Who (or what) was this Turabian creature? In actual fact, she was a woman who lived between 1893 and 1987 who had a great impact on American English style. However, she is better known as the vengeful, near-immortal demigoddess of footnotes, the patron saint of history students and editors, and the un-photographable supreme arbiter of style. (Seriously, there are no verifiable photos of her on the Internet. I looked. She may have been a vampire.)
Kate L. Turabian was born and raised in Chicago, where an illness prevented her from attending college. In lieu of pursuing higher education, she worked as a typist at an advertising agency, where she worked alongside a young Sherwood Anderson. Later, she found her way into the academic world by taking a job as a departmental secretary at the prestigious University of Chicago. Rising through the ranks, in 1930 she was appointed the university’s dissertation secretary. In this position, every single doctoral thesis authored at the university had to cross her desk.
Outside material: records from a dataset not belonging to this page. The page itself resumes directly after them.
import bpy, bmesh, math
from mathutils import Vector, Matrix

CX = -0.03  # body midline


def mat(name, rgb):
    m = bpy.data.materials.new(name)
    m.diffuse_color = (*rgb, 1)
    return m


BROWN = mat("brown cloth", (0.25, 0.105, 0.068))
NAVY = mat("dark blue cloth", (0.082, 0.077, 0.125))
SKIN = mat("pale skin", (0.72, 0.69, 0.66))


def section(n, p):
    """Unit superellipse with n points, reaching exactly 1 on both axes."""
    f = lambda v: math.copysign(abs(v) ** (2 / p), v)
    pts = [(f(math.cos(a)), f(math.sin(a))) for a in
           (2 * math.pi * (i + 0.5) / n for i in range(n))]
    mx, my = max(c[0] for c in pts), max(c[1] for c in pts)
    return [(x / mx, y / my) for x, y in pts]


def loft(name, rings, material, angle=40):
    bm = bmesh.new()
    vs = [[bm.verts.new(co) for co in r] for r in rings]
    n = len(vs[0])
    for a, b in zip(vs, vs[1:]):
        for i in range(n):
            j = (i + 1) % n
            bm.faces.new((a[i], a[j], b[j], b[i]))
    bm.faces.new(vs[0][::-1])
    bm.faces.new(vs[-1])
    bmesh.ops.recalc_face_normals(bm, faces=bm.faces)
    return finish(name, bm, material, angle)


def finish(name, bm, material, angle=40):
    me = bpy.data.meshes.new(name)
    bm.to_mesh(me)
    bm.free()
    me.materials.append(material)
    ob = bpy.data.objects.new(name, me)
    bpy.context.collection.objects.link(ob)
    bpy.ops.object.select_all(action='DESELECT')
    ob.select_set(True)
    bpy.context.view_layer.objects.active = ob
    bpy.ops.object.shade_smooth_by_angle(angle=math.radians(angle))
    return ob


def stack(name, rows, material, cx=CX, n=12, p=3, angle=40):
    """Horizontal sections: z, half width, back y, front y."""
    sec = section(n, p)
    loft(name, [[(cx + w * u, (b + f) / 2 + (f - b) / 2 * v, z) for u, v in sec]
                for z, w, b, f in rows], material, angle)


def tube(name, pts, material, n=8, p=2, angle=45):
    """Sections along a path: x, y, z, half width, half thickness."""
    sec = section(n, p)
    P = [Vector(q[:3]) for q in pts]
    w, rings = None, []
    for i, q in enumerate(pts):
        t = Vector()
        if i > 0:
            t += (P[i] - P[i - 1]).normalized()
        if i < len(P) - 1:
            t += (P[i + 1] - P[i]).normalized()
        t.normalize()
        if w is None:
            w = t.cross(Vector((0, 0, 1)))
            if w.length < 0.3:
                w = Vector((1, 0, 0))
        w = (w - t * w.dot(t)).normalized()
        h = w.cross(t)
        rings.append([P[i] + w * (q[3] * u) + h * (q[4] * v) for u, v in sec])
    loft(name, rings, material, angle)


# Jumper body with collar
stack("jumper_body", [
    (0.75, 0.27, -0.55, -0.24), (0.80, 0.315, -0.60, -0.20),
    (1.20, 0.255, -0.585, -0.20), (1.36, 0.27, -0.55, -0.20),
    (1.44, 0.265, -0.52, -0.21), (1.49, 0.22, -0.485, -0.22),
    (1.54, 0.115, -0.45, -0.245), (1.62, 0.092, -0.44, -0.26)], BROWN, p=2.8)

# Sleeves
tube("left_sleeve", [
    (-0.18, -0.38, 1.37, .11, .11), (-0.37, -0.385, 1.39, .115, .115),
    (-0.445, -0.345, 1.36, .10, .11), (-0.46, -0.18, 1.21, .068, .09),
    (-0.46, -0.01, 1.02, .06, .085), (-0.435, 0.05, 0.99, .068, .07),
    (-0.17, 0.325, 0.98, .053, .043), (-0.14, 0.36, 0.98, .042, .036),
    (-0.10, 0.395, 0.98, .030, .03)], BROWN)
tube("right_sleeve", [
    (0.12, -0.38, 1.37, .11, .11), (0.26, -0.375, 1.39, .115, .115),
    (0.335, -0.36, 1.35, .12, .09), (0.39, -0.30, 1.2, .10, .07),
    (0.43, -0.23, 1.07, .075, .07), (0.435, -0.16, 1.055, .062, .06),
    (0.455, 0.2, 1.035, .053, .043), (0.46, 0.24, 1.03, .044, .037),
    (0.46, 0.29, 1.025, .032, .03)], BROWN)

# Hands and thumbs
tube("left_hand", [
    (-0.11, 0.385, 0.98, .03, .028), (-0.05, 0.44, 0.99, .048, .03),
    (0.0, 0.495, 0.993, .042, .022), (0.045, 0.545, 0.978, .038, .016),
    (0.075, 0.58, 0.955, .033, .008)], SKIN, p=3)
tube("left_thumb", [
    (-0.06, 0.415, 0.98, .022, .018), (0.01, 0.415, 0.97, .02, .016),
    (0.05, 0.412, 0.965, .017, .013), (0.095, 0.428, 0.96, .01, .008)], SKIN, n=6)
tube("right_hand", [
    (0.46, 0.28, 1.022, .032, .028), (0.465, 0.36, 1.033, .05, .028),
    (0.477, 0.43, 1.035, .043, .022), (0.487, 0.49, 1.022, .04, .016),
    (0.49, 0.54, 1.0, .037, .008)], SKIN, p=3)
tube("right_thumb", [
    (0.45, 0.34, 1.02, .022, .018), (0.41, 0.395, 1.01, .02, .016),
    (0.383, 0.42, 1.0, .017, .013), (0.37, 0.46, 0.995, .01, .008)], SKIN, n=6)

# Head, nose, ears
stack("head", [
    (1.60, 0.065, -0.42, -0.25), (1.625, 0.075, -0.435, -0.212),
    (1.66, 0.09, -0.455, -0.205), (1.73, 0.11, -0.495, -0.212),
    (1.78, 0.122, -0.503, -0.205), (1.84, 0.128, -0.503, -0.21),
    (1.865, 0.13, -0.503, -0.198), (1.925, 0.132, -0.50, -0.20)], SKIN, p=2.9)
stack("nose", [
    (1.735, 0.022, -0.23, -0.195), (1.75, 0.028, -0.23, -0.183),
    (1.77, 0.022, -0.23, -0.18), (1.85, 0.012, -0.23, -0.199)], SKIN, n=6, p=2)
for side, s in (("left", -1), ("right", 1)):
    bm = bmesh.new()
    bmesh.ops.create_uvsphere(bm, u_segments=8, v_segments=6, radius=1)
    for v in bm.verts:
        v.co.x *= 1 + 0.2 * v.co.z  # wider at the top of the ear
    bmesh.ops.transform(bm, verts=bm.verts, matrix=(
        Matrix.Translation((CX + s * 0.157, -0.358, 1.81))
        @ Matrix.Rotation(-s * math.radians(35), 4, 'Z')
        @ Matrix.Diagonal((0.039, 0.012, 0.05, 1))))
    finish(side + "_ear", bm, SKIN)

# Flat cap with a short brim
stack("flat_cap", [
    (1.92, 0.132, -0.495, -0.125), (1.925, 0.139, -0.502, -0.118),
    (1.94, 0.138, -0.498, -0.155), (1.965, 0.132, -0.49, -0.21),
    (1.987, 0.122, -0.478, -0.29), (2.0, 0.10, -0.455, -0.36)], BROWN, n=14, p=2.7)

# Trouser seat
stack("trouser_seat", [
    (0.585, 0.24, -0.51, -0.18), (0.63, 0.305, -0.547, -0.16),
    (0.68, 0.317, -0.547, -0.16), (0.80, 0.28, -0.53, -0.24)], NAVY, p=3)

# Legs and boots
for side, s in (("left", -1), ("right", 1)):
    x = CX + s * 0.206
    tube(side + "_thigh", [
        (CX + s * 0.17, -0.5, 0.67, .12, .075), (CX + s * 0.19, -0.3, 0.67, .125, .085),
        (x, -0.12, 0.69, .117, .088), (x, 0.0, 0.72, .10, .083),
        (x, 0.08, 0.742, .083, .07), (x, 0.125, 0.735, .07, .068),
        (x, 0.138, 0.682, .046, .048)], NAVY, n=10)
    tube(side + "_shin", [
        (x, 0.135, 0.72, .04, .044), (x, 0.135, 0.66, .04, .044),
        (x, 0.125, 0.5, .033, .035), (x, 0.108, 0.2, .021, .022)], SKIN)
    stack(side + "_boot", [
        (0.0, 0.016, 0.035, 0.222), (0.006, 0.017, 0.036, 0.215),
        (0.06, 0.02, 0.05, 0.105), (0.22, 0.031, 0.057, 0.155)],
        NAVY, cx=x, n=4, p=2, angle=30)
Having clawed her way into the heart of academia without so much as a bachelor’s degree, Turabian went a step further and authored a pamphlet describing the correct style for writing college dissertations. This work eventually grew into her magnum opus, A Manual for Writers of Research Papers, Theses, and Dissertations, a complete guide to academic writing and citation style. It was Turabian’s means of ruthlessly enforcing her high stylistic standards, and it spread throughout the American university world like wildfire. This is the book my classmates and I reverently referred to as “Turabian,” as if it were indistinguishable from its formidable author. (I had a professor who called it/her “Kate,” but that seemed dangerously informal to us.) All joking aside, I’m sure she was a lovely woman. She just scared the living daylights out of us with her draconian footnote rules.
But what does Kate Turabian have to do with the work we do at Black Lake? She’s relevant because Turabian’s book is where I first learned the standard for writing style that we use at the studio: The Chicago Manual of Style (CMOS). Turabian’s manual aligns closely with CMOS, though she focuses on academic writing and CMOS provides guidelines for publishing in general. The Chicago Manual was one of the first style guides published in the U.S. (1906), and as such it is largely responsible for the standardization of many of its rules. Like the Merriam-Webster dictionary, it is constantly updated, especially to keep up with the digital innovations of recent years. And though it does have rivals in MLA and APA, it has been widely adopted by publishers and agencies, small and large alike.
Here at Black Lake, we subscribe to the online version of CMOS, chicagomanualofstyle.org. Whenever I have a question about American English style, including grammar, punctuation, and formatting, I log on and get the manual’s take. And, in the rare instances when our work involves footnotes, we follow CMOS’s/Turabian’s standards (shudder).
So, the next time you have a question about formatting, grammar, or any other issue of written style, check out CMOS or Turabian. The sheer number and strictness of the rules can be a bit intimidating at first, but your readers will thank you for making the effort.